Okay another noir that’s not really noir, except it is, aka 1972. Charles Bronson and his true love, director Michael Winner team up to leave us a template for the future – fest of assassin as hero/anti-hero films. This dynamic duo delivered many Bronson classics including; “Chato’s Land”, and all three of the “Death Wish” extravaganzas. This film is another partnership devoted to death and emotionless mayhem, a paean to 1970’s nihilism and futility. The best ridiculously 70’s scene is Bronson with the whore in an apartment wonderfully appointed with classic and obscure movie posters, a nice tip ‘o the hat to filmic history. The early scenes wonderfully capture the truly seedy side of LA behind the glamorous façade. A movie-movie full of great murdering-101 bits, a classic tinkly-piano, strings and brass suspense score by Jerry Fielding, explosions, motorcycle chases, weapons lessons, and a reliably flat Bronson playing off a wretchedly inert Jan Michael Vincent.
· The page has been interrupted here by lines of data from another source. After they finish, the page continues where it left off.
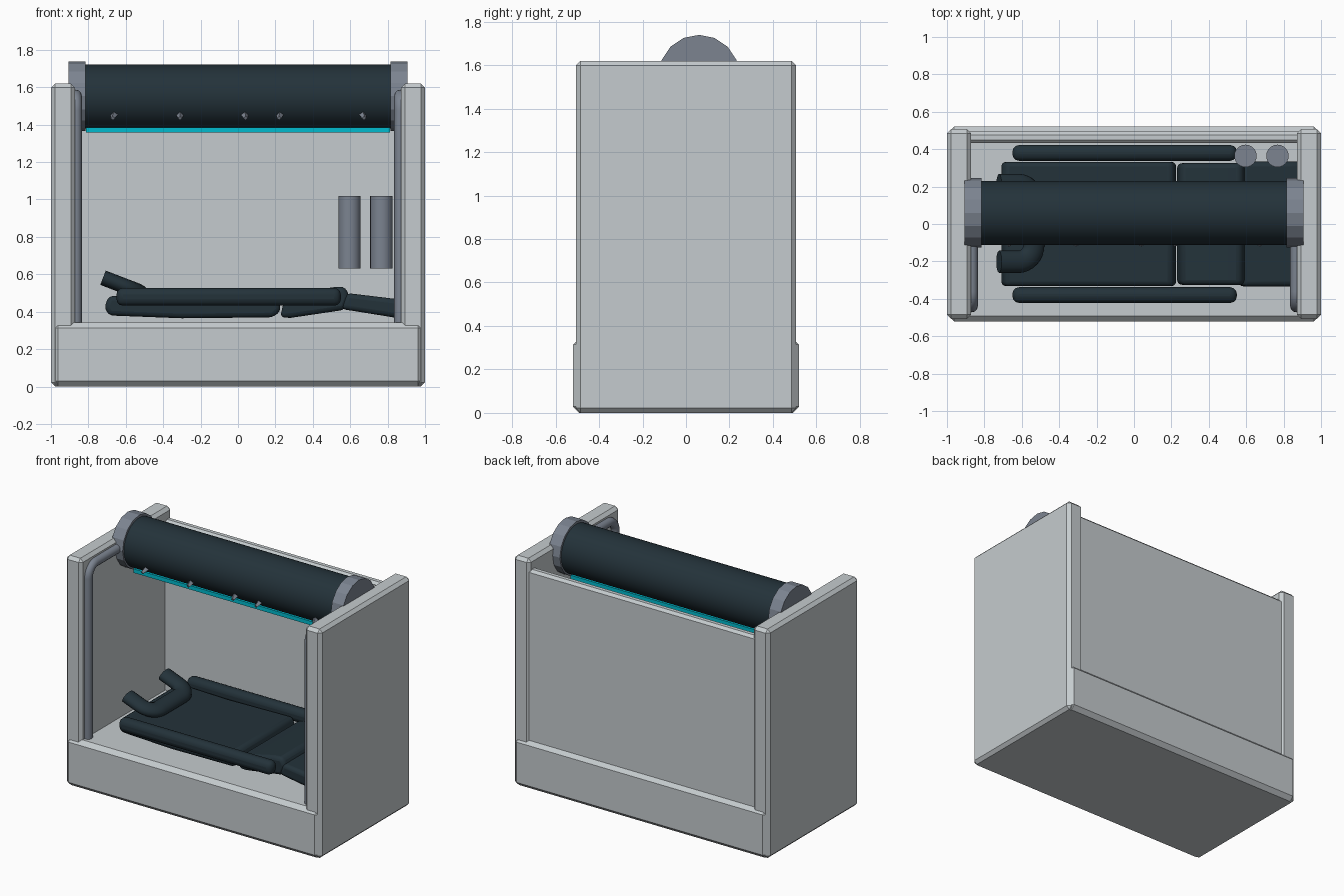
import bpy, bmesh, math
from mathutils import Vector, Matrix

if "Cube" in bpy.data.objects:
    bpy.data.objects.remove(bpy.data.objects["Cube"])


def material(name, rgb):
    m = bpy.data.materials.new(name)
    m.diffuse_color = (*rgb, 1)
    m.use_nodes = True
    m.node_tree.nodes["Principled BSDF"].inputs["Base Color"].default_value = m.diffuse_color
    return m


PANEL = material("light_grey_panel", (0.56, 0.60, 0.62))
METAL = material("blue_grey_metal", (0.20, 0.23, 0.28))
DARK = material("dark_slate", (0.017, 0.032, 0.042))
CYAN = material("cyan_light", (0.0, 0.50, 0.62))


def finish(name, bm, mat, bevel=0, segs=1, smooth=False):
    bmesh.ops.recalc_face_normals(bm, faces=bm.faces)
    me = bpy.data.meshes.new(name)
    bm.to_mesh(me)
    bm.free()
    ob = bpy.data.objects.new(name, me)
    bpy.context.collection.objects.link(ob)
    me.materials.append(mat)
    if bevel:
        b = ob.modifiers.new("bevel", 'BEVEL')
        b.width, b.segments = bevel, segs
        b.limit_method = 'ANGLE'
        b.angle_limit = math.radians(25)
    if smooth:
        for p in me.polygons:
            p.use_smooth = True
        bpy.context.view_layer.objects.active = ob
        ob.select_set(True)
        bpy.ops.object.shade_smooth_by_angle(angle=math.radians(50))
        ob.select_set(False)
    return ob


def box(name, lo, hi, mat, bevel=0, segs=1, smooth=False):
    bm = bmesh.new()
    lo, hi = Vector(lo), Vector(hi)
    bmesh.ops.create_cube(bm, size=1, matrix=Matrix.Translation((lo + hi) / 2)
                          @ Matrix.Diagonal((*(hi - lo), 1)))
    return finish(name, bm, mat, bevel, segs, smooth)


def cylinder(name, a, b, r, mat, sides=32, r2=None, smooth=True, spin=0):
    a, b = Vector(a), Vector(b)
    d = b - a
    bm = bmesh.new()
    rot = d.to_track_quat('Z', 'Y').to_matrix().to_4x4()
    bmesh.ops.create_cone(bm, cap_ends=True, segments=sides, radius1=r,
                          radius2=r if r2 is None else r2, depth=d.length,
                          matrix=Matrix.Translation((a + b) / 2) @ rot
                          @ Matrix.Rotation(spin, 4, 'Z'))
    return finish(name, bm, mat, smooth=smooth)


def pad(name, profile, half, mat, bevel):
    """Side profile (x, z) extruded across the width, with soft edges."""
    bm = bmesh.new()
    f = bm.faces.new([bm.verts.new((x, -half, z)) for x, z in profile])
    ext = bmesh.ops.extrude_face_region(bm, geom=[f])
    vs = [g for g in ext['geom'] if isinstance(g, bmesh.types.BMVert)]
    bmesh.ops.translate(bm, verts=vs, vec=(0, 2 * half, 0))
    return finish(name, bm, mat, bevel, 3, True)


def bend(a, corner, b, r, n=8):
    """Points rounding a right-angle corner between a and b."""
    c = Vector(corner)
    u, v = (Vector(a) - c).normalized(), (Vector(b) - c).normalized()
    return [c + u * r * (1 - math.sin(t)) + v * r * (1 - math.cos(t))
            for t in (i * math.pi / 2 / n for i in range(n + 1))]


def tube(name, pts, r, mat, xf=None):
    cu = bpy.data.curves.new(name, 'CURVE')
    cu.dimensions = '3D'
    cu.bevel_depth, cu.bevel_resolution, cu.use_fill_caps = r, 4, True
    sp = cu.splines.new('POLY')
    sp.points.add(len(pts) - 1)
    for p, q in zip(sp.points, pts):
        p.co = (*q, 1)
    tmp = bpy.data.objects.new(name + "_path", cu)
    bpy.context.collection.objects.link(tmp)
    bpy.context.view_layer.update()
    me = tmp.evaluated_get(bpy.context.evaluated_depsgraph_get()).to_mesh()
    bm = bmesh.new()
    bm.from_mesh(me)
    tmp.to_mesh_clear()
    bpy.data.objects.remove(tmp)
    bmesh.ops.remove_doubles(bm, verts=bm.verts, dist=0.0001)
    if xf:
        bm.transform(xf)
    return finish(name, bm, mat, smooth=True)


# Housing: base, side walls and lower back panel
box("base", (-0.992, -0.52, 0), (0.992, 0.52, 0.343), PANEL, 0.029)
box("back_panel", (-0.9, 0.432, 0.2), (0.9, 0.495, 1.545), PANEL, 0.018)

for side, s in (("left", -1), ("right", 1)):
    box(side + "_wall", (min(s, s * 0.872), -0.507, 0),
        (max(s, s * 0.872), 0.507, 1.62), PANEL, 0.022)

    # Bent pipe from floor to scanner drum
    x = s * 0.867
    a, c, b = (x, -0.44, 0.3), (x, -0.44, 1.555), (x, 0.05, 1.555)
    tube(side + "_pipe", [a] + bend(a, c, b, 0.08) + [b], 0.032, METAL)

    # Drum end cap, vertex pointing up
    cylinder(side + "_drum_cap", (s * 0.815, 0.06, 1.553), (s * 0.905, 0.06, 1.553),
             0.186, METAL, 16, smooth=False)

# Scanner drum with light strip and small nozzles
cylinder("scanner_drum", (-0.82, 0.06, 1.55), (0.82, 0.06, 1.55), 0.171, DARK, 32)
box("light_strip", (-0.812, -0.01, 1.358), (0.812, 0.13, 1.386), CYAN)
for i, (nx, lean) in enumerate(((-0.65, -0.02), (-0.31, 0.0), (0.03, 0.01),
                                (0.23, -0.01), (0.655, 0.02))):
    cylinder(f"nozzle_{i + 1}", (nx, -0.03, 1.475), (nx + lean, -0.115, 1.435),
             0.03, METAL, 4, r2=0.012, smooth=False)

# Two storage canisters at the back
for i, cx in enumerate((0.596, 0.767)):
    cylinder(f"canister_{i + 1}", (cx, 0.364, 0.63), (cx, 0.364, 1.02), 0.06, METAL, 24)

# Bed cushions: back, seat and foot
pad("back_cushion", [(-0.715, 0.425), (-0.69, 0.38), (-0.3, 0.365), (0.19, 0.37),
                     (0.232, 0.41), (0.205, 0.485), (-0.3, 0.475), (-0.69, 0.485)],
    0.332, DARK, 0.025)
pad("seat_cushion", [(0.225, 0.37), (0.28, 0.367), (0.57, 0.41), (0.598, 0.48),
                     (0.57, 0.535), (0.5, 0.53), (0.25, 0.475)], 0.325, DARK, 0.025)
pad("foot_cushion", [(0.55, 0.415), (0.83, 0.37), (0.9, 0.38), (0.9, 0.46),
                     (0.83, 0.47), (0.58, 0.50)], 0.333, DARK, 0.025)

# Padded side rails
for side, s in (("front", -1), ("rear", 1)):
    box(side + "_bed_rail", (-0.65, s * 0.38 - 0.042, 0.432),
        (0.55, s * 0.38 + 0.042, 0.527), DARK, 0.036, 3, True)

# U-shaped headrest tube, flattened and tilted up at its ends
e1, c1, c2, e2 = (-0.2, 0.205, 0), (0, 0.205, 0), (0, -0.205, 0), (-0.2, -0.205, 0)
path = [e1] + bend(e1, c1, c2, 0.09) + bend(c1, c2, e2, 0.09) + [e2]
tilt = (Matrix.Translation((-0.535, 0.003, 0.51)) @ Matrix.Rotation(math.radians(21), 4, 'Y')
        @ Matrix.Diagonal((1, 1, 0.68, 1)))
tube("headrest_tube", path, 0.06, DARK, tilt)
It seems better than I thought and probably is still a favorite among late-night-professional-killing is cool viewers.

The American Friend (Der Amerikanische Freund) 1977
125 minutes
Idealistic German art restorer Jonathan Zimmermann (Bruno Ganz) is dying from a rare blood disease, so to earn money for the family he will be leaving behind, he accepts an offer from cunning American sociopath Tom Ripley (Dennis Hopper) to carry out a high-paying mob it. Zimmermann and Ripley forge an uneasy bond steeped in deceit, corruption and cold-blooded murder -- a partnership that could easily ruin what's left of Zimmerman's life.
Cast: Dennis Hopper, Bruno Ganz, Lisa Kreuzer, Gérard Blain, Nicholas Ray, Samuel Fuller, Peter Lilienthal, Daniel Schmid, Lou Castel
Director: Wim Wenders

A classic noir story featuring an ordinary schlub drawn into international art fraud and murder via a terrific plot device. All of the performances are memorable and iconic and of course Wenders has cast both Nicholas Ray and Samuel Fuller in pivotal, if minor, roles as the ultimate homage to his “American Friend(s)”.
The cinematography is extraordinary, somehow referencing the best film noir from the 40’s and 50’s and demonstrating the state of the art low light film stock of the mid to late 1970’s.
Wenders ably proves his noir scholarship: the heavy score, the sharp dialogue, and the steadily spiraling descent into darkness is perfectly paced and deliciously drawn. Hopper’s marvelous depiction of quintessential American selflessness and self-obsession, Ganz’s moral then physical deconstruction, the violence that infects and grows, lushly and inexorably unraveling lives in a cityscape spread over Munich, Paris, and New York. “Road Movies” indeed, Mr. Wenders.
I first saw this film on it’s release and don’t think I’ve seen it since. There are many moments that have stuck with me over the years, particularly a scene wherein Ganz pulls a man’s legs out from under him over a drain around Hopper’s house and you can hear the crack of bone snapping as he hits the concrete below.
I have always remembered this as a moment of truly disturbing violence. Disturbing in it’s simple and quick resolution, in contrast to the usual gun and gore porn depicted in Hollywood’s blockbuster panoramas. All of the violence in “The American Friend” is unsettling and matter of fact, a true noir aesthetic.